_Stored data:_

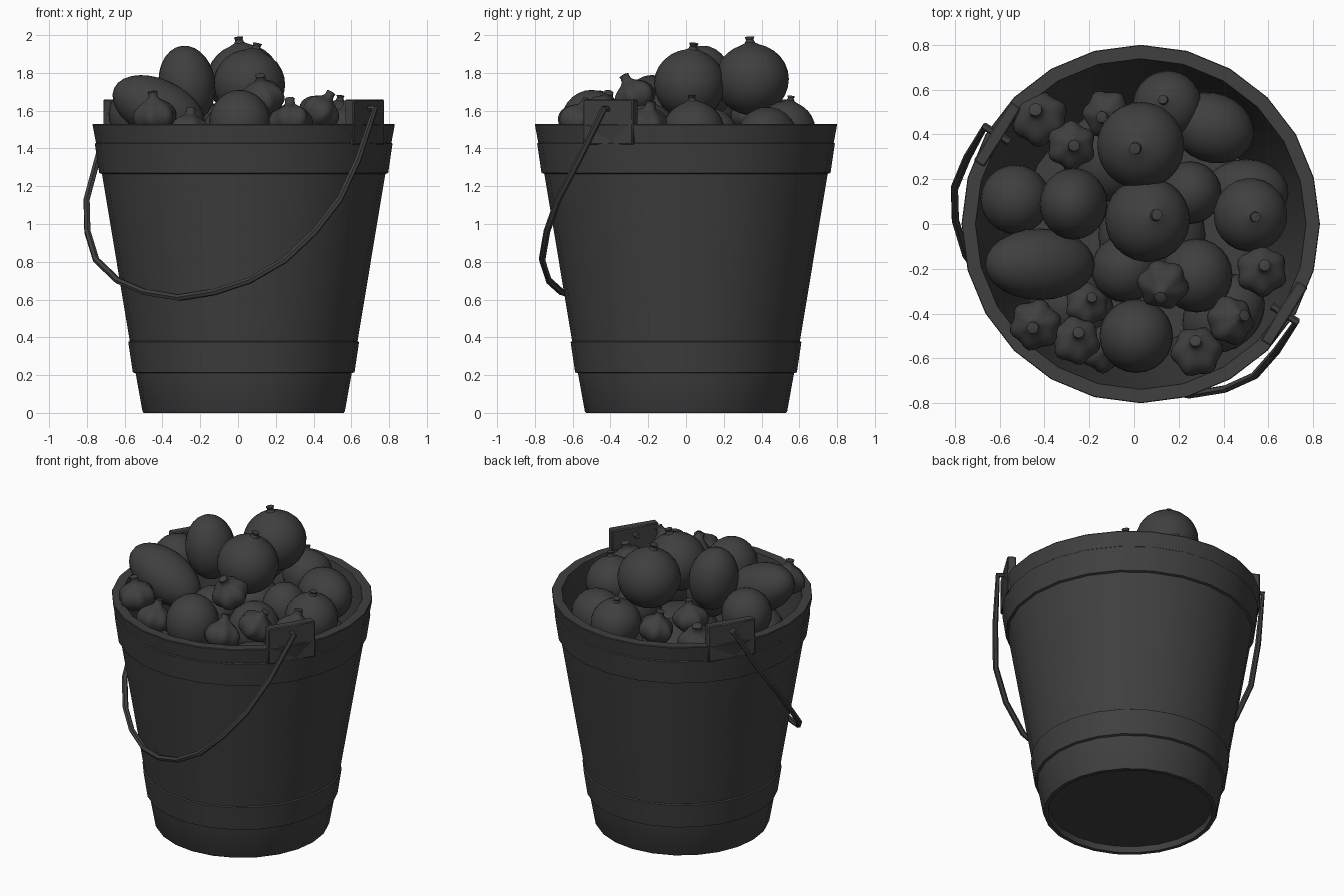
import bpy
from math import cos, sin, pi, tau, radians
from mathutils import Vector, Matrix

if "Cube" in bpy.data.objects:
    bpy.data.objects.remove(bpy.data.objects["Cube"], do_unlink=True)

charcoal = bpy.data.materials.new("charcoal")
charcoal.use_nodes = True
COLOUR = (0.05, 0.05, 0.05, 1)
charcoal.diffuse_color = COLOUR
charcoal.node_tree.nodes["Principled BSDF"].inputs["Base Color"].default_value = COLOUR

CENTRE = Vector((0.03, 0, 0))
EAR_ANGLE = radians(-32)
ACROSS = Vector((cos(EAR_ANGLE), sin(EAR_ANGLE), 0))
OUTWARD = Vector((sin(EAR_ANGLE), -cos(EAR_ANGLE), 0))


def finish(obj, angle=35):
    obj.data.materials.clear()
    obj.data.materials.append(charcoal)
    bpy.ops.object.select_all(action='DESELECT')
    obj.select_set(True)
    bpy.context.view_layer.objects.active = obj
    bpy.ops.object.shade_smooth_by_angle(angle=radians(angle))
    return obj


def lathe(name, profile, sides, lobes=0, depth=0.0, angle=35):
    """Spin (radius, height) points about z; lobes ripple the wider rings."""
    verts, faces = [], []
    for r, z in profile:
        for i in range(sides):
            a = tau * i / sides
            k = r * (1 + depth * r * cos(lobes * a))
            verts.append((k * cos(a), k * sin(a), z))
    for j in range(len(profile) - 1):
        for i in range(sides):
            n = (i + 1) % sides
            a, b = j * sides, (j + 1) * sides
            faces.append((a + i, a + n, b + n, b + i))
    faces.append(tuple(reversed(range(sides))))
    faces.append(tuple(range(len(verts) - sides, len(verts))))
    mesh = bpy.data.meshes.new(name)
    mesh.from_pydata(verts, [], faces)
    obj = bpy.data.objects.new(name, mesh)
    bpy.context.collection.objects.link(obj)
    return finish(obj, angle)


# Bucket: recessed base, outer wall with two raised bands, rim, inner wall, floor
bucket = lathe("bucket", [
    (0.50, 0.04), (0.505, 0.0), (0.53, 0.0), (0.536, 0.01), (0.572, 0.21),
    (0.587, 0.215), (0.611, 0.375), (0.603, 0.38), (0.75, 1.265),
    (0.765, 1.27), (0.788, 1.425), (0.782, 1.43), (0.80, 1.525),
    (0.797, 1.53), (0.738, 1.53), (0.53, 0.10)], 24, angle=30)
bucket.location = CENTRE

# Ears that carry the handle
for side, name in ((1, "right_ear"), (-1, "left_ear")):
    bpy.ops.mesh.primitive_cube_add(size=1)
    ear = bpy.context.object
    ear.name = name
    ear.data.transform(Matrix.Diagonal((0.055, 0.31, 0.24, 1)))
    ear.rotation_euler.z = EAR_ANGLE
    ear.location = CENTRE + ACROSS * side * 0.755 + Vector((0, 0, 1.54))
    bevel = ear.modifiers.new("soft_edges", 'BEVEL')
    bevel.width, bevel.segments = 0.006, 1
    finish(ear)

# Handle: half the path as (across, outward, height), mirrored for the rest
half = [(0.69, 0, 1.61), (0.82, 0, 1.61), (0.814, 0.16, 1.34), (0.79, 0.305, 1.13),
        (0.71, 0.425, 0.96), (0.59, 0.53, 0.81), (0.41, 0.60, 0.70), (0.22, 0.64, 0.64)]
path = half + [(0, 0.65, 0.61)] + [(-u, v, z) for u, v, z in reversed(half)]
curve = bpy.data.curves.new("handle", 'CURVE')
curve.dimensions = '3D'
curve.bevel_depth = 0.018
curve.bevel_resolution = 1
curve.use_fill_caps = True
spline = curve.splines.new('POLY')
spline.points.add(len(path) - 1)
for point, (u, v, z) in zip(spline.points, path):
    point.co = (*(CENTRE + ACROSS * u + OUTWARD * v + Vector((0, 0, z))), 1)
handle = bpy.data.objects.new("handle", curve)
bpy.context.collection.objects.link(handle)
bpy.ops.object.select_all(action='DESELECT')
handle.select_set(True)
bpy.context.view_layer.objects.active = handle
bpy.ops.object.convert(target='MESH')
finish(bpy.context.object, 50)


def body(low, high, steps=11):
    return [(cos(t), sin(t)) for t in
            (low + (high - low) * i / steps for i in range(steps + 1))]


ROUND = body(-1.45, 1.1) + [(0.28, 0.96), (0.14, 1.03), (0.10, 1.12), (0.13, 1.2), (0.06, 1.21)]
BULB = [(r, z * 0.8) for r, z in body(-1.45, 0.95)] + [
    (0.36, 0.80), (0.25, 0.92), (0.22, 1.1), (0.24, 1.2), (0.12, 1.23)]


def place(obj, pos, size, lean):
    axis = Vector((lean[0], lean[1], 1))
    turn = axis.to_track_quat('Z', 'Y').to_matrix().to_4x4()
    obj.matrix_world = Matrix.Translation(pos) @ turn @ Matrix.Diagonal((*size, 1))


# Round vegetables with a stalk: x, y, z, radius, lean
for x, y, z, r, lean in [
        (0.03, 0.35, 1.765, 0.195, (-0.12, -0.06)),
        (0.06, 0.02, 1.74, 0.19, (0.2, 0.1)),
        (0.15, 0.53, 1.50, 0.155, (-0.12, 0.15)),
        (0.52, 0.04, 1.49, 0.165, (0.12, -0.05))]:
    place(lathe("round_vegetable", ROUND, 24), (x, y, z), (r, r, r * 0.97), lean)

# Lobed bulbs with a stalk: x, y, z, radius, lean
for x, y, z, r, lean in [
        (0.13, -0.27, 1.67, 0.11, (-0.1, -0.5)),
        (0.57, -0.21, 1.52, 0.11, (0.1, 0.2)),
        (0.43, -0.43, 1.59, 0.105, (0.6, 0.2)),
        (0.28, -0.57, 1.54, 0.11, (-0.05, 0.4)),
        (-0.44, -0.45, 1.57, 0.11, (-0.1, -0.1)),
        (-0.26, -0.52, 1.49, 0.105, (0.1, 0.3)),
        (-0.21, -0.36, 1.42, 0.095, (0.2, 0.3)),
        (-0.42, 0.47, 1.49, 0.12, (-0.15, 0.3)),
        (-0.28, 0.35, 1.57, 0.105, (0.1, 0)),
        (-0.12, 0.49, 1.51, 0.105, (-0.2, -0.1)),
        (-0.14, -0.56, 1.36, 0.1, (0.3, 0))]:
    place(lathe("lobed_bulb", BULB, 30, 6, 0.08, 60), (x, y, z), (r, r, r), lean)

# Plain egg-shaped vegetables: x, y, z, half sizes, tilt about y, turn about z
for x, y, z, size, tilt, turn in [
        (-0.27, 0.09, 1.74, (0.15, 0.16, 0.205), -8, 0),
        (-0.53, 0.11, 1.58, (0.155, 0.155, 0.16), 0, 0),
        (-0.42, -0.18, 1.61, (0.26, 0.16, 0.155), 25, 0),
        (0.01, -0.50, 1.53, (0.165, 0.165, 0.18), 0, 0),
        (0.35, 0.43, 1.46, (0.19, 0.155, 0.16), 0, -20),
        (0.50, 0.14, 1.33, (0.19, 0.15, 0.15), 0, 0),
        (0.25, 0.14, 1.45, (0.14, 0.14, 0.16), 0, 0),
        (0.28, -0.23, 1.46, (0.16, 0.165, 0.17), 0, 0),
        (-0.04, -0.20, 1.48, (0.15, 0.15, 0.16), 0, 0),
        (-0.12, 0.30, 1.33, (0.2, 0.2, 0.16), 0, 0),
        (0.40, -0.40, 1.30, (0.2, 0.16, 0.15), 0, 40),
        (-0.28, -0.36, 1.24, (0.2, 0.16, 0.15), 0, -30),
        (0.08, -0.05, 1.25, (0.24, 0.24, 0.16), 0, 0)]:
    bpy.ops.mesh.primitive_uv_sphere_add(segments=24, ring_count=14, radius=1)
    egg = bpy.context.object
    egg.name = "egg_vegetable"
    egg.location, egg.scale = (x, y, z), size
    egg.rotation_euler = (0, radians(tilt), radians(turn))
    finish(egg, 60)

_Exercise details:_
Wherever a line in the entries holds "lean", copy that line.

_Task result:_
def place(obj, pos, size, lean):
    axis = Vector((lean[0], lean[1], 1))
# Round vegetables with a stalk: x, y, z, radius, lean
for x, y, z, r, lean in [
    place(lathe("round_vegetable", ROUND, 24), (x, y, z), (r, r, r * 0.97), lean)
# Lobed bulbs with a stalk: x, y, z, radius, lean
for x, y, z, r, lean in [
    place(lathe("lobed_bulb", BULB, 30, 6, 0.08, 60), (x, y, z), (r, r, r), lean)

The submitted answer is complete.